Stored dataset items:
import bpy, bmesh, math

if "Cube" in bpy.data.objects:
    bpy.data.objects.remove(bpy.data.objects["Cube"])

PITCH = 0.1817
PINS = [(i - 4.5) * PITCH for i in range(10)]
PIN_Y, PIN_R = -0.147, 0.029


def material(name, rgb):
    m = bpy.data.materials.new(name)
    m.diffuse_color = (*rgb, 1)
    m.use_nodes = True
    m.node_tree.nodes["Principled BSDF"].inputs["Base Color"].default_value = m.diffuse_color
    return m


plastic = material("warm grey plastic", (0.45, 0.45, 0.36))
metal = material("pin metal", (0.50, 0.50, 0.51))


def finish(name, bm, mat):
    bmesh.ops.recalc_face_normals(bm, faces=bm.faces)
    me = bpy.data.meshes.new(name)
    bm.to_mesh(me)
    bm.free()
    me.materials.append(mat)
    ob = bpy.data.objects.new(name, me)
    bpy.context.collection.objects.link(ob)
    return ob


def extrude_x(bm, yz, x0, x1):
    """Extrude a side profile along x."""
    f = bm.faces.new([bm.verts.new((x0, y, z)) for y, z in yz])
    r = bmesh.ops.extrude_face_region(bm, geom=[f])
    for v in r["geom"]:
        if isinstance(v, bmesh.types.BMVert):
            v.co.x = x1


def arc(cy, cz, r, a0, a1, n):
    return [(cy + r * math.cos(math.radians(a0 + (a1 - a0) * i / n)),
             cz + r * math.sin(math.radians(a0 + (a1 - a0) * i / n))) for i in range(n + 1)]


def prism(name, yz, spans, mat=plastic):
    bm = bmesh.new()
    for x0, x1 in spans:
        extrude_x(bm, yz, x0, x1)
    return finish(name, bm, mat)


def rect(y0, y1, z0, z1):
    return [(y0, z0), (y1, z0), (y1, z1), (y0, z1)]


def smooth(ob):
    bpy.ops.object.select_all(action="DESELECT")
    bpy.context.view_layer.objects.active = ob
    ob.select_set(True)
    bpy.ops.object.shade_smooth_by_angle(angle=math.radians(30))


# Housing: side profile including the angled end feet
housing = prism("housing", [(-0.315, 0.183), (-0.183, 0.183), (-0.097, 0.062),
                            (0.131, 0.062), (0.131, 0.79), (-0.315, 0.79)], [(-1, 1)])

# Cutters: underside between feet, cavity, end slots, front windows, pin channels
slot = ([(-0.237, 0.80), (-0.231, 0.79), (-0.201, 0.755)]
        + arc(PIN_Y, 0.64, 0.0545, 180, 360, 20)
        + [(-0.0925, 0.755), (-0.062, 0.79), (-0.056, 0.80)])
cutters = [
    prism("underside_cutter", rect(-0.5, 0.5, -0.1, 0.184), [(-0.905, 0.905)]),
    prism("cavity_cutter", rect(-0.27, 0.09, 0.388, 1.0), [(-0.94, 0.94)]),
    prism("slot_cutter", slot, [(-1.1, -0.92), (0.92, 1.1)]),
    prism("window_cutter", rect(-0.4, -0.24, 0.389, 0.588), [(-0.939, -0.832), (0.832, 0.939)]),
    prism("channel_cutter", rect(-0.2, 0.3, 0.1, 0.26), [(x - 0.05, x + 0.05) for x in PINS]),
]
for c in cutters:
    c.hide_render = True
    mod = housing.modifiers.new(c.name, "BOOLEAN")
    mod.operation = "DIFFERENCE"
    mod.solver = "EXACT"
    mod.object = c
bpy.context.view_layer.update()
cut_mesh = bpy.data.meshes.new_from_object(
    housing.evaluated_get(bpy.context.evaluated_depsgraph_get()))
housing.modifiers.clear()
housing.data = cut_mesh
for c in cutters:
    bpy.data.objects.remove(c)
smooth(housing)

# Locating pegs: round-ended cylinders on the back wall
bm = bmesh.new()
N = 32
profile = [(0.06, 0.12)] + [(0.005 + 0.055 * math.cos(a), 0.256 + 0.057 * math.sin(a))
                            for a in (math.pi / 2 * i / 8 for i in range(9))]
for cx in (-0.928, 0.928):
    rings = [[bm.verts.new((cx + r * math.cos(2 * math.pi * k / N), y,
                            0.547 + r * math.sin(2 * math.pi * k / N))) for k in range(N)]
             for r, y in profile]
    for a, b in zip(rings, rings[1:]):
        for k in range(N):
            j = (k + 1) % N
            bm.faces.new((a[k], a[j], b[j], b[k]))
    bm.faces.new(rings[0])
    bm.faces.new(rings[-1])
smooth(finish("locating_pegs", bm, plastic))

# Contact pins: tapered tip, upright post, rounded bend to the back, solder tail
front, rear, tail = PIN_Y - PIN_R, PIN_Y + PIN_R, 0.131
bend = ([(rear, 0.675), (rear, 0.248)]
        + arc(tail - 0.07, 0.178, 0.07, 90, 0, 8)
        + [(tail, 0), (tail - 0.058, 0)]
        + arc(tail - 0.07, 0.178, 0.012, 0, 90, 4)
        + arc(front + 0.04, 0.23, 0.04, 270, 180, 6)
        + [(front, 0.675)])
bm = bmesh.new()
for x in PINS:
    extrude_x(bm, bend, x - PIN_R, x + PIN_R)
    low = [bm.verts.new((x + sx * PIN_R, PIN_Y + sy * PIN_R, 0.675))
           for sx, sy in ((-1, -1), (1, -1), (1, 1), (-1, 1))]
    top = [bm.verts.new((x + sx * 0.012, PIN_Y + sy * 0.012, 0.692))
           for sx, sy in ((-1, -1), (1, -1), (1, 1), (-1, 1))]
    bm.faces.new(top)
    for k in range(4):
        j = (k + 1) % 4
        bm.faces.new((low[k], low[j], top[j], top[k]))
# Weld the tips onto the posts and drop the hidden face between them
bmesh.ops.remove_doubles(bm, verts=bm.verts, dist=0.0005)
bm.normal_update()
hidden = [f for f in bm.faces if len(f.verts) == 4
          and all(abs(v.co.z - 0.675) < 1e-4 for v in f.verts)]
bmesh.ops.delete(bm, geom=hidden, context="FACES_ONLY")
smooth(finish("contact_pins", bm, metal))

Instructions to follow: Each entry should be duplicated exactly as it was given.

Answer for this exercise:
import bpy, bmesh, math

if "Cube" in bpy.data.objects:
    bpy.data.objects.remove(bpy.data.objects["Cube"])

PITCH = 0.1817
PINS = [(i - 4.5) * PITCH for i in range(10)]
PIN_Y, PIN_R = -0.147, 0.029


def material(name, rgb):
    m = bpy.data.materials.new(name)
    m.diffuse_color = (*rgb, 1)
    m.use_nodes = True
    m.node_tree.nodes["Principled BSDF"].inputs["Base Color"].default_value = m.diffuse_color
    return m


plastic = material("warm grey plastic", (0.45, 0.45, 0.36))
metal = material("pin metal", (0.50, 0.50, 0.51))


def finish(name, bm, mat):
    bmesh.ops.recalc_face_normals(bm, faces=bm.faces)
    me = bpy.data.meshes.new(name)
    bm.to_mesh(me)
    bm.free()
    me.materials.append(mat)
    ob = bpy.data.objects.new(name, me)
    bpy.context.collection.objects.link(ob)
    return ob


def extrude_x(bm, yz, x0, x1):
    """Extrude a side profile along x."""
    f = bm.faces.new([bm.verts.new((x0, y, z)) for y, z in yz])
    r = bmesh.ops.extrude_face_region(bm, geom=[f])
    for v in r["geom"]:
        if isinstance(v, bmesh.types.BMVert):
            v.co.x = x1


def arc(cy, cz, r, a0, a1, n):
    return [(cy + r * math.cos(math.radians(a0 + (a1 - a0) * i / n)),
             cz + r * math.sin(math.radians(a0 + (a1 - a0) * i / n))) for i in range(n + 1)]


def prism(name, yz, spans, mat=plastic):
    bm = bmesh.new()
    for x0, x1 in spans:
        extrude_x(bm, yz, x0, x1)
    return finish(name, bm, mat)


def rect(y0, y1, z0, z1):
    return [(y0, z0), (y1, z0), (y1, z1), (y0, z1)]


def smooth(ob):
    bpy.ops.object.select_all(action="DESELECT")
    bpy.context.view_layer.objects.active = ob
    ob.select_set(True)
    bpy.ops.object.shade_smooth_by_angle(angle=math.radians(30))


# Housing: side profile including the angled end feet
housing = prism("housing", [(-0.315, 0.183), (-0.183, 0.183), (-0.097, 0.062),
                            (0.131, 0.062), (0.131, 0.79), (-0.315, 0.79)], [(-1, 1)])

# Cutters: underside between feet, cavity, end slots, front windows, pin channels
slot = ([(-0.237, 0.80), (-0.231, 0.79), (-0.201, 0.755)]
        + arc(PIN_Y, 0.64, 0.0545, 180, 360, 20)
        + [(-0.0925, 0.755), (-0.062, 0.79), (-0.056, 0.80)])
cutters = [
    prism("underside_cutter", rect(-0.5, 0.5, -0.1, 0.184), [(-0.905, 0.905)]),
    prism("cavity_cutter", rect(-0.27, 0.09, 0.388, 1.0), [(-0.94, 0.94)]),
    prism("slot_cutter", slot, [(-1.1, -0.92), (0.92, 1.1)]),
    prism("window_cutter", rect(-0.4, -0.24, 0.389, 0.588), [(-0.939, -0.832), (0.832, 0.939)]),
    prism("channel_cutter", rect(-0.2, 0.3, 0.1, 0.26), [(x - 0.05, x + 0.05) for x in PINS]),
]
for c in cutters:
    c.hide_render = True
    mod = housing.modifiers.new(c.name, "BOOLEAN")
    mod.operation = "DIFFERENCE"
    mod.solver = "EXACT"
    mod.object = c
bpy.context.view_layer.update()
cut_mesh = bpy.data.meshes.new_from_object(
    housing.evaluated_get(bpy.context.evaluated_depsgraph_get()))
housing.modifiers.clear()
housing.data = cut_mesh
for c in cutters:
    bpy.data.objects.remove(c)
smooth(housing)

# Locating pegs: round-ended cylinders on the back wall
bm = bmesh.new()
N = 32
profile = [(0.06, 0.12)] + [(0.005 + 0.055 * math.cos(a), 0.256 + 0.057 * math.sin(a))
                            for a in (math.pi / 2 * i / 8 for i in range(9))]
for cx in (-0.928, 0.928):
    rings = [[bm.verts.new((cx + r * math.cos(2 * math.pi * k / N), y,
                            0.547 + r * math.sin(2 * math.pi * k / N))) for k in range(N)]
             for r, y in profile]
    for a, b in zip(rings, rings[1:]):
        for k in range(N):
            j = (k + 1) % N
            bm.faces.new((a[k], a[j], b[j], b[k]))
    bm.faces.new(rings[0])
    bm.faces.new(rings[-1])
smooth(finish("locating_pegs", bm, plastic))

# Contact pins: tapered tip, upright post, rounded bend to the back, solder tail
front, rear, tail = PIN_Y - PIN_R, PIN_Y + PIN_R, 0.131
bend = ([(rear, 0.675), (rear, 0.248)]
        + arc(tail - 0.07, 0.178, 0.07, 90, 0, 8)
        + [(tail, 0), (tail - 0.058, 0)]
        + arc(tail - 0.07, 0.178, 0.012, 0, 90, 4)
        + arc(front + 0.04, 0.23, 0.04, 270, 180, 6)
        + [(front, 0.675)])
bm = bmesh.new()
for x in PINS:
    extrude_x(bm, bend, x - PIN_R, x + PIN_R)
    low = [bm.verts.new((x + sx * PIN_R, PIN_Y + sy * PIN_R, 0.675))
           for sx, sy in ((-1, -1), (1, -1), (1, 1), (-1, 1))]
    top = [bm.verts.new((x + sx * 0.012, PIN_Y + sy * 0.012, 0.692))
           for sx, sy in ((-1, -1), (1, -1), (1, 1), (-1, 1))]
    bm.faces.new(top)
    for k in range(4):
        j = (k + 1) % 4
        bm.faces.new((low[k], low[j], top[j], top[k]))
# Weld the tips onto the posts and drop the hidden face between them
bmesh.ops.remove_doubles(bm, verts=bm.verts, dist=0.0005)
bm.normal_update()
hidden = [f for f in bm.faces if len(f.verts) == 4
          and all(abs(v.co.z - 0.675) < 1e-4 for v in f.verts)]
bmesh.ops.delete(bm, geom=hidden, context="FACES_ONLY")
smooth(finish("contact_pins", bm, metal))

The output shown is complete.